With five albums to pick from, Pallot can afford to take detours at will. Tonight she by-passes third album The Graduate entirely, and a delicate, solo reading of ‘Daphne and Apollo’ is the only song from Dear Frustrated Superstar. And with just one track from Year of the Wolf, she diverts most of her attention to her 2005 breakthrough Fires. “I haven’t played that in years,” she says after a thundering ‘Heart Attack’. “Tune”, confirms an onlooker by way of response. ‘Mr King’ is as tender and beautiful as ever, as is an encore of ‘Sophia’, where Pallot is taken aback as the crowd take up her offer to join her on the chorus.

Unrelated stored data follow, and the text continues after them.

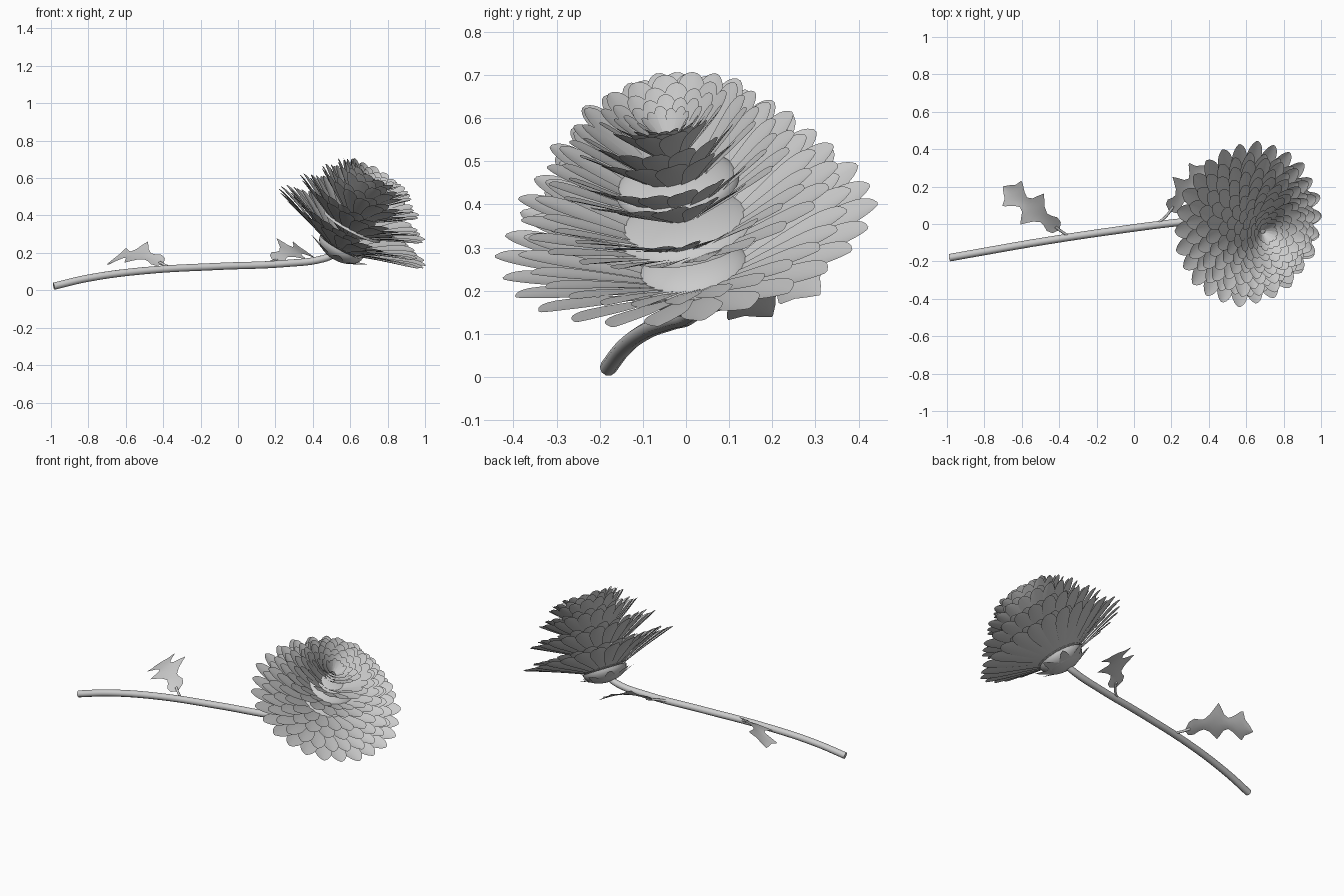
import bpy, bmesh, math
from mathutils import Vector

if "Cube" in bpy.data.objects:
    bpy.data.objects.remove(bpy.data.objects["Cube"])

grey = bpy.data.materials.new("plain_grey")
grey.diffuse_color = (0.6, 0.6, 0.6, 1)
grey.use_nodes = True
grey.node_tree.nodes["Principled BSDF"].inputs["Base Color"].default_value = grey.diffuse_color

# Flower head frame: base point, tilted axis and two radial directions
BASE = Vector((0.53, 0.03, 0.19))
AXIS = Vector((0.47, -0.17, 0.866)).normalized()
U = (Vector((1, 0, 0)) - AXIS * AXIS.x).normalized()
V = AXIS.cross(U)


def head(r, a, t, side=0.0, shift=0.0):
    """Point at radius r, angle a, height t on the axis, shifted sideways."""
    radial = U * math.cos(a) + V * math.sin(a)
    tangent = V * math.cos(a) - U * math.sin(a)
    return BASE + AXIS * t + radial * r + tangent * side - U * shift


def add_grid(bm, rows, closed=False):
    vs = [[bm.verts.new(p) for p in row] for row in rows]
    n = len(vs[0])
    for a, b in zip(vs, vs[1:]):
        for j in range(n if closed else n - 1):
            k = (j + 1) % n
            bm.faces.new((a[j], a[k], b[k], b[j]))


def finish(name, bm):
    bmesh.ops.remove_doubles(bm, verts=bm.verts, dist=0.00005)
    for f in bm.faces:
        f.smooth = True
    me = bpy.data.meshes.new(name)
    bm.to_mesh(me)
    bm.free()
    me.materials.append(grey)
    ob = bpy.data.objects.new(name, me)
    bpy.context.collection.objects.link(ob)
    return ob


# Petals: full-width at the base so each ring closes to a cone, rounded with a small point
STEPS = (0, 0.15, 0.3, 0.45, 0.6, 0.7, 0.78, 0.85, 0.9, 0.94, 0.97, 1)


def add_petal(bm, a, n, r0, t0, R, T, bend, shift):
    rows = []
    for s in STEPS:
        r, t = r0 + (R - r0) * s, t0 + (T - t0) * s ** bend
        q = max(0, (s - 0.6) / 0.4)
        f = max(0.02, 1 - q ** 2.0) ** 0.6
        w = math.pi * r / n * 1.3 * f
        cup = 0.2 * s * w
        rows.append([head(r, a, t + cup * u * u + 0.12 * w * u, w * u, shift)
                     for u in (-1, -0.5, 0, 0.5, 1)])
    add_grid(bm, rows)


# Layers: petal count, base radius, base height, rim radius, rim height, bend, shift, rows
LAYERS = [(26, 0.07, 0.03, 0.445, 0.17, 0.85, 0, 2),
          (23, 0.06, 0.13, 0.375, 0.285, 0.95, 0, 2),
          (20, 0.05, 0.22, 0.295, 0.385, 1, 0.005, 2),
          (17, 0.05, 0.30, 0.225, 0.455, 1, 0.015, 2),
          (13, 0.03, 0.36, 0.15, 0.49, 1, 0.03, 4)]
for k, (n, r0, t0, R, T, bend, shift, count) in enumerate(LAYERS):
    bm = bmesh.new()
    for row in range(count):
        # the innermost rows line the central funnel
        scale = 1 - (0.13 if count == 2 else 0.2) * row
        top = T + 0.02 * row if count == 2 else T - 0.012 * row
        for j in range(n):
            a = 2 * math.pi * (j + 0.5 * row + 0.3 * k) / n
            jitter = 0.005 * math.sin(j * 2.4 + k)
            add_petal(bm, a, n, r0 * scale, t0 + 0.012 * row,
                      R * scale + jitter, top + jitter * 0.5, bend, shift)
    finish(f"petal_layer_{k + 1}", bm)


# Rounded half shells: positive h domes upward, negative h bulges down
def dome(name, r, edge, h):
    bm = bmesh.new()
    add_grid(bm, [[head(r * math.sin(q * math.pi / 20) + 1e-6, 2 * math.pi * j / 32,
                        edge + h * math.cos(q * math.pi / 20)) for j in range(32)]
                  for q in range(11)], closed=True)
    finish(name, bm)


dome("calyx", 0.13, 0.052, -0.08)
dome("lower_floor", 0.135, 0.058, 0.05)
dome("middle_floor", 0.17, 0.17, 0.05)
dome("upper_floor", 0.145, 0.29, 0.05)

# Sepals: pointed flaps around the calyx
bm = bmesh.new()
for j in range(8):
    a = 2 * math.pi * j / 8
    rows = []
    for i in range(6):
        s = i / 5
        w = 0.04 * (1 - s) ** 0.7 + 0.001
        rows.append([head(0.08 + 0.09 * s, a, -0.01 + 0.04 * s + 0.1 * w * u * u, w * u)
                     for u in (-1, 0, 1)])
    add_grid(bm, rows)
finish("sepals", bm)


# Stem and leaf stalks: bevelled curves turned into meshes
def tube(name, pts, radius):
    cu = bpy.data.curves.new(name, 'CURVE')
    cu.dimensions = '3D'
    cu.bevel_depth = radius
    cu.bevel_resolution = 3
    cu.use_fill_caps = True
    cu.resolution_u = 6
    sp = cu.splines.new('BEZIER')
    sp.bezier_points.add(len(pts) - 1)
    for bp, p in zip(sp.bezier_points, pts):
        bp.co = p
        bp.handle_left_type = bp.handle_right_type = 'AUTO'
    ob = bpy.data.objects.new(name, cu)
    bpy.context.collection.objects.link(ob)
    bpy.ops.object.select_all(action='DESELECT')
    ob.select_set(True)
    bpy.context.view_layer.objects.active = ob
    bpy.ops.object.convert(target='MESH')
    ob = bpy.context.object
    ob.data.materials.clear()
    ob.data.materials.append(grey)
    bpy.ops.object.shade_smooth_by_angle(angle=math.radians(50))


tube("stem", [(-0.985, -0.18, 0.022), (-0.8, -0.147, 0.065), (-0.5, -0.095, 0.105),
              (-0.1, -0.035, 0.128), (0.25, 0.01, 0.143), (0.46, 0.03, 0.17),
              (0.53, 0.03, 0.20)], 0.02)
tube("left_leaf_stalk", [(-0.34, -0.07, 0.118), (-0.38, -0.045, 0.13), (-0.42, -0.015, 0.15)], 0.007)
tube("right_leaf_stalk", [(0.12, 0.0, 0.138), (0.17, 0.04, 0.15), (0.21, 0.095, 0.165)], 0.007)

# Leaves: three pairs of pointed lobes; (position along, half width)
OUTLINE = [(0, 0.008), (0.04, 0.045), (0.12, 0.055), (0.2, 0.04), (0.27, 0.035), (0.35, 0.06),
           (0.42, 0.1), (0.46, 0.125), (0.50, 0.1), (0.56, 0.055), (0.63, 0.038), (0.70, 0.055),
           (0.80, 0.095), (0.83, 0.1), (0.87, 0.055), (0.94, 0.03), (1, 0.002)]


def leaf(name, start, end, arch, tilt, scale):
    start, end = Vector(start), Vector(end)
    d = end - start
    side = Vector((-d.y, d.x, 0)).normalized()
    across = (side + Vector((0, 0, tilt))).normalized()
    bm = bmesh.new()
    rows = []
    for s, w in OUTLINE:
        mid = start + d * s + Vector((0, 0, arch * math.sin(math.pi * s)))
        # lobes lean towards the tip and curl slightly
        rows.append([mid + across * (w * u * scale) + d * (0.15 * w * u * u)
                     + Vector((0, 0, 0.12 * w * u * u)) for u in (-1, -0.5, 0, 0.5, 1)])
    add_grid(bm, rows)
    finish(name, bm)


leaf("left_leaf", (-0.40, -0.03, 0.14), (-0.70, 0.20, 0.14), 0.05, -0.55, 0.95)
leaf("right_leaf", (0.19, 0.07, 0.155), (0.39, 0.31, 0.19), 0.035, 0.55, 0.95)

It wouldn’t be a Nerina Pallot show, of course, without a series of lengthy comic asides and wayward observations. Even without the wine, she’s a blast. Tonight, crossing the road for a crack at the Comedy Store’s open mic night would have been largely risk-free. She tells a painfully funny tale of an ex whose southern state upbringing had led him to conceal his homosexuality until Pallot found his online Grindr profile – one supported by a profile pic of his penis. “Er, is that how you recognised him, then?” inquires bassist Mark Ferguson. Elsewhere, she has a pop at David Cameron and Tony Blair (“They’re both Scottish, you know. Let’s just give the fuckers their independence and maybe they’ll stop sending us shit prime ministers.”), inadvertently reveals her secret plans to take her husband to Amsterdam for his birthday, and confesses how she really feels about the bridesmaid dress her cousin is making her wear (“I mean, how many women get up and go ‘Hmm, lilac. That’ll make me look good’?”)

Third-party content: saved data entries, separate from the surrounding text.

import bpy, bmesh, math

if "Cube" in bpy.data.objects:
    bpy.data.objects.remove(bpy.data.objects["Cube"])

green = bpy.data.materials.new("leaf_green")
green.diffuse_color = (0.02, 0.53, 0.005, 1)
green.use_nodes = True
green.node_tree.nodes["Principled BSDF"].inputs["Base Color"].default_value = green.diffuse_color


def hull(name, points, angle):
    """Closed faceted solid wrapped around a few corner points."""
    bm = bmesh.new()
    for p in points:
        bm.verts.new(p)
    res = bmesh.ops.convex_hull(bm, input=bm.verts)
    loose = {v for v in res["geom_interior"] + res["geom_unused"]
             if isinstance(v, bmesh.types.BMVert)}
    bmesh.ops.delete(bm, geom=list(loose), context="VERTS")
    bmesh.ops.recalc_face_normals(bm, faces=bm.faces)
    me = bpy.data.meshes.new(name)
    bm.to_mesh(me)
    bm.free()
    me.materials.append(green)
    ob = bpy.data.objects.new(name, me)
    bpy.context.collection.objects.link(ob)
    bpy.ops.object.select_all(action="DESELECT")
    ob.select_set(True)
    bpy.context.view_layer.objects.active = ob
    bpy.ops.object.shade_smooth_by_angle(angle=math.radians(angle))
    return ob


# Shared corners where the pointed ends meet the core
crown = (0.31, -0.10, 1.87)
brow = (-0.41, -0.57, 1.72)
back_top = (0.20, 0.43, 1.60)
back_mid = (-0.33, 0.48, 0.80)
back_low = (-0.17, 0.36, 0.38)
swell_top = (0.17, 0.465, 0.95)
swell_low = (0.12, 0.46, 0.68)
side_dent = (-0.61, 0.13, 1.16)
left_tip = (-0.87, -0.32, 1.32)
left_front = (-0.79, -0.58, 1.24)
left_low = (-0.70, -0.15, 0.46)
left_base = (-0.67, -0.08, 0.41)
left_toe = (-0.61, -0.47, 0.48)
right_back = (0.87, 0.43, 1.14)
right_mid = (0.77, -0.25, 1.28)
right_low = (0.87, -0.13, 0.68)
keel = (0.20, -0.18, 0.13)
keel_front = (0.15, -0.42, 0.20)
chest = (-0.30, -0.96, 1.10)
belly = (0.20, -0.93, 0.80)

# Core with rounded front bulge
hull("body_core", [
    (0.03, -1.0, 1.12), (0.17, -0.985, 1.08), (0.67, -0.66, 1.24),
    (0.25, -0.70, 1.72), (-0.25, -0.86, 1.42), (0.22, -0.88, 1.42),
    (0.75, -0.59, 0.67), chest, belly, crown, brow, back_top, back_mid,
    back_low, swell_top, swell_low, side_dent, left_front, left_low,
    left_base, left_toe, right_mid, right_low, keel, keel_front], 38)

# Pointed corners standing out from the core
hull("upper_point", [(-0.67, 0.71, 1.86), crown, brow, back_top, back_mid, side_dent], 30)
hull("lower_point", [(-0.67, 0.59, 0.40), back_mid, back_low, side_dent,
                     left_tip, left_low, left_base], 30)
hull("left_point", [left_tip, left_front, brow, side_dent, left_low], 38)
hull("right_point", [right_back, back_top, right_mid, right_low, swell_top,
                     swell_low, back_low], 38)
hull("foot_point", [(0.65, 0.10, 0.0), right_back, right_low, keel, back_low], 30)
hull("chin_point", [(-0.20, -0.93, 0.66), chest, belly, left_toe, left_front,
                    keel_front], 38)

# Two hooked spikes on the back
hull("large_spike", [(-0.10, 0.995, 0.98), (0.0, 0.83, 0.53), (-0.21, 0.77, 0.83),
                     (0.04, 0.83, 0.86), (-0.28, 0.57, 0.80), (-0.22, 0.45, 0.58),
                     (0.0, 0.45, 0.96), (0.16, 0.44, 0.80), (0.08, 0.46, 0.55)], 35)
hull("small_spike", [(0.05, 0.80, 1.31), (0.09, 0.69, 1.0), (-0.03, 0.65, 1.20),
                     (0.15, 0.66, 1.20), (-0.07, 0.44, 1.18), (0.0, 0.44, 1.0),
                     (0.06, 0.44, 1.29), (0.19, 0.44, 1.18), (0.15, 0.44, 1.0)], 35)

After telling us for the umpteenth time how much she loves us (“She says that every night,” deadpans Ferguson), you remember: this is Nerina Pallot, and she doesn’t do bullshit in the same way she doesn’t do proper. “You know,” she says, “it genuinely blows my mind that after all these years people still come out and pay money to see me play.” And if that isn’t an indicator of the deep and affectionate bond between Pallot and her unwavering audience, what is? Of course, as she prepares to close the main set proper with a storming ‘Put Your Hands Up’, she can’t resist pulling the rug one more time: “Are you bored?” We indicate otherwise. “Seriously? Are you sure? It’s just that, gigs these days – you go to see someone you like and they don’t play your favourites and after four songs I’m like, fuck this.” Not, by any standards, a reflection of tonight’s show, where Pallot confirms once more that if you play with care and a generosity of spirit some way beyond the norm (not ignoring the two hour-nudging set length), no one’s dozing off or scarpering. And as we all know, the grape don’t lie. Drunk in love but sober as a judge. Long may her very improper conduct continue.